ESSEX — Among 1,800 photos taken at the farm where 41 horses were seized are images of equine skeletal remains.
One series shows a pile of horse bones on the dirt floor of a barn. Others were found beside a pasture barren of grass and lined with birch trees stripped of bark.
“The entrance to the barn and the barn itself had bones present; a scapula, a vertebra and several other bones were seen,” veterinarian Suzanne B. Russell said in the statement she gave to the Essex County Sheriff’s Office after viewing the situation at Wing and a Prayer Farm off Route 22 in Essex on Sept. 18.
A total of 28 horses were removed from the farm that day; 13 others that could not be caught were taken away the following day.
The Essex County District Attorney’s Office is bringing a criminal case against Shelley Wing, 59, and now her daughter Emily Wing, 20, for allegedly not properly caring for and feeding the herd, which ran unmanaged on the farm.

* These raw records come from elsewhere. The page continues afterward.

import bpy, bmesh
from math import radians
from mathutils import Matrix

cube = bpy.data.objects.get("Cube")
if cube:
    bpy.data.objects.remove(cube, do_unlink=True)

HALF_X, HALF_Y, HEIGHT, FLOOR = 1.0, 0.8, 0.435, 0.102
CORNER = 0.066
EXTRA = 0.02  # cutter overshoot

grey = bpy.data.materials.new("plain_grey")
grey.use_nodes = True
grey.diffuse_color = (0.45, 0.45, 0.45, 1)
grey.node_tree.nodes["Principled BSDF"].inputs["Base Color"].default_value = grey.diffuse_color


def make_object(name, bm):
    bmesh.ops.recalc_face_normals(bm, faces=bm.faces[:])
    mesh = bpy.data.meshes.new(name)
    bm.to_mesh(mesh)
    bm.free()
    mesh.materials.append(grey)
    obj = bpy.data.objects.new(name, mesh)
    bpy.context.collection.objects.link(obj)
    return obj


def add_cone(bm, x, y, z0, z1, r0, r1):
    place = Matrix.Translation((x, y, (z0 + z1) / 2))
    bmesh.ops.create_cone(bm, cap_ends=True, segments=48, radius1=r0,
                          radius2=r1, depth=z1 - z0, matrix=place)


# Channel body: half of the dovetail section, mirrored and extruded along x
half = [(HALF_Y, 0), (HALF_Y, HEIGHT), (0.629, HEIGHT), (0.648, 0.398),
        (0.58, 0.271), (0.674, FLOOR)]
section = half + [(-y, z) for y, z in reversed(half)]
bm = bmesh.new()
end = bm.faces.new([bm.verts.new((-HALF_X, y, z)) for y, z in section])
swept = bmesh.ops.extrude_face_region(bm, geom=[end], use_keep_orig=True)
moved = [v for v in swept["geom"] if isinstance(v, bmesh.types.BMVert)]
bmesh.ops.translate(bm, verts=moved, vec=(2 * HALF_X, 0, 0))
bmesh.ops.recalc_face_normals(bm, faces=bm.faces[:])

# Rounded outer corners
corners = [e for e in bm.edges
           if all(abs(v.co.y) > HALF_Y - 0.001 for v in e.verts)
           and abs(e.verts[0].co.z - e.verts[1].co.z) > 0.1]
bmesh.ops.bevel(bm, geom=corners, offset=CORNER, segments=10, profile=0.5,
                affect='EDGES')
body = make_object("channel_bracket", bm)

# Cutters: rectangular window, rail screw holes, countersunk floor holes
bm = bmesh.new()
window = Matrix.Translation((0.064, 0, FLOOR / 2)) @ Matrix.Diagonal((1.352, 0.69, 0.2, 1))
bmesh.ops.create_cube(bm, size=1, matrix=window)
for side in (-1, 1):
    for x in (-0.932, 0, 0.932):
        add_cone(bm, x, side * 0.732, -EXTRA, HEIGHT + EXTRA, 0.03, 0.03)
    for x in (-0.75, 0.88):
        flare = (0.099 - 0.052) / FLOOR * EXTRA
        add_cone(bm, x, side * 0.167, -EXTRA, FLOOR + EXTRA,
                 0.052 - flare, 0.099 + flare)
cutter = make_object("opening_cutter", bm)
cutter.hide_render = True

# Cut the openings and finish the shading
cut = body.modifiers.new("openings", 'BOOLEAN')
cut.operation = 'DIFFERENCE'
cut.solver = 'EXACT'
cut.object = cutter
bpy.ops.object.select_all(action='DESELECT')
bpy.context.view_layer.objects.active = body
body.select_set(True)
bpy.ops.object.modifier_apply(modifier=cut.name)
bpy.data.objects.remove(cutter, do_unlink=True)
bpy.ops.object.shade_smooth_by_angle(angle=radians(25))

Photographs and veterinarian statements fill two boxes, chronicling condition of the 41 horses seized over the course of two days.
Neither Shelley nor Emily appeared at the hearing in Essex Town Court on Monday.

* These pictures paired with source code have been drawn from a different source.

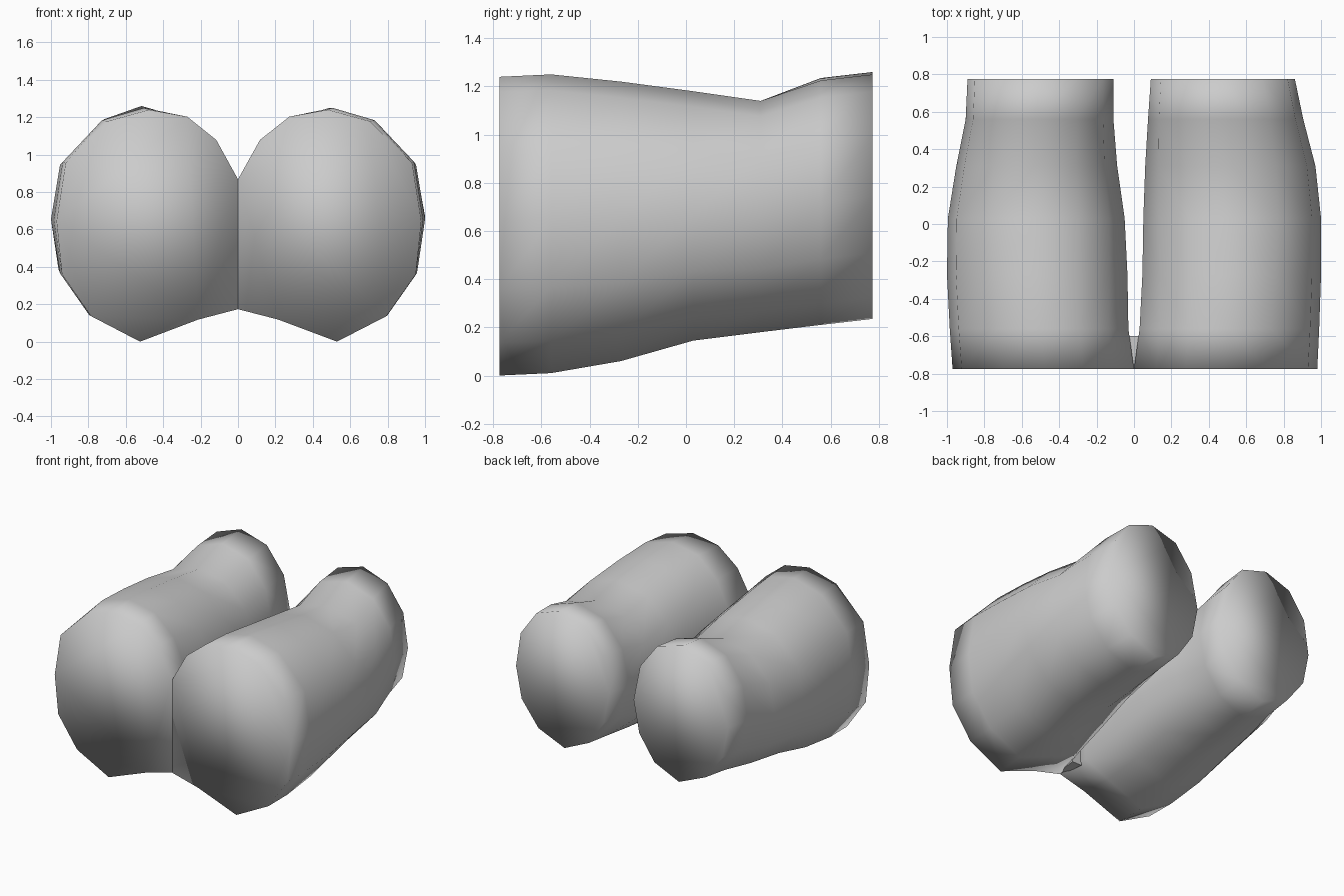
import bpy, bmesh

if "Cube" in bpy.data.objects:
    bpy.data.objects.remove(bpy.data.objects["Cube"])

# Cross-sections in a unit box: u = 0 inner side, 1 outer side; v = 0 bottom, 1 top
FRONT = [(0, .14), (.22, .095), (.54, 0), (.81, .11), (.97, .29), (1, .52),
         (.95, .77), (.72, .95), (.49, 1), (.28, .97), (.12, .87), (0, .70)]
BACK = [(.06, .27), (.22, .09), (.48, 0), (.76, .09), (.94, .27), (1, .5),
        (.95, .75), (.78, .93), (.52, 1), (.25, .94), (.07, .76), (0, .5)]

# Stations along each leg: y, inner x, outer x, bottom z, top z
LEFT = [(-.775, 0, .97, 0, 1.24), (-.56, .03, .985, .01, 1.25),
        (-.27, .035, 1, .06, 1.22), (.03, .05, .995, .145, 1.18),
        (.31, .09, .95, .18, 1.14), (.56, .11, .90, .21, 1.235),
        (.775, .11, .89, .235, 1.26)]
RIGHT = [(-.775, 0, .98, 0, 1.24), (-.56, .03, .99, .01, 1.25),
         (-.27, .045, 1, .06, 1.22), (.03, .05, 1, .145, 1.18),
         (.31, .06, .97, .18, 1.14), (.56, .075, .905, .21, 1.225),
         (.775, .09, .86, .235, 1.25)]


def finish(name, bm, angle):
    bmesh.ops.recalc_face_normals(bm, faces=bm.faces)
    mesh = bpy.data.meshes.new(name)
    bm.to_mesh(mesh)
    bm.free()
    obj = bpy.data.objects.new(name, mesh)
    bpy.context.collection.objects.link(obj)
    bpy.ops.object.select_all(action='DESELECT')
    obj.select_set(True)
    bpy.context.view_layer.objects.active = obj
    bpy.ops.object.shade_smooth_by_angle(angle=angle)
    return obj


def leg(name, stations, side):
    bm = bmesh.new()
    rings = []
    for y, inner, outer, low, high in stations:
        t = min(1, max(0, (y + .775) / 1.3))
        ring = []
        for (u0, v0), (u1, v1) in zip(FRONT, BACK):
            u, v = u0 + (u1 - u0) * t, v0 + (v1 - v0) * t
            ring.append(bm.verts.new((side * (inner + (outer - inner) * u), y,
                                      low + (high - low) * v)))
        rings.append(ring)
    n = len(FRONT)
    for a, b in zip(rings, rings[1:]):
        for i in range(n):
            j = (i + 1) % n
            bm.faces.new((a[i], a[j], b[j], b[i]))
    bm.faces.new(rings[0])
    bm.faces.new(rings[-1])
    return finish(name, bm, 1.9)


leg("left_leg", LEFT, -1)
leg("right_leg", RIGHT, 1)

# Small web joining the legs at the front
bm = bmesh.new()
outline = [(-.02, -.77), (.02, -.77), (.04, -.6), (-.04, -.6)]
lower = [bm.verts.new((x, y, .18)) for x, y in outline]
upper = [bm.verts.new((x, y, .84)) for x, y in outline]
for i in range(4):
    j = (i + 1) % 4
    bm.faces.new((lower[i], lower[j], upper[j], upper[i]))
bm.faces.new(lower)
bm.faces.new(upper)
finish("front_web", bm, .5)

“She (Shelley) will not be coming,” Essex Town Justice Stephen Sayward said. “It was requested by the public defender.”
A phone number for the Wing farm has been disconnected, so they could not be reached for comment.
The hearing brought criminal charges against both women, a total of 41 misdemeanor counts each of failure to provide sustenance.
Responding to a Freedom of Information Act request, Sayward granted the Press-Republican access to depositions, horse evaluations and photos taken to document the case.
Evidence of food for the 41 horses kept on 20 acres there was sparse, Russell said in her statement.
“I did not see remnants of hay on the ground in any pasture,” Russell said. “Nor did I see any remnants of grain in any bucket in the barn or field.”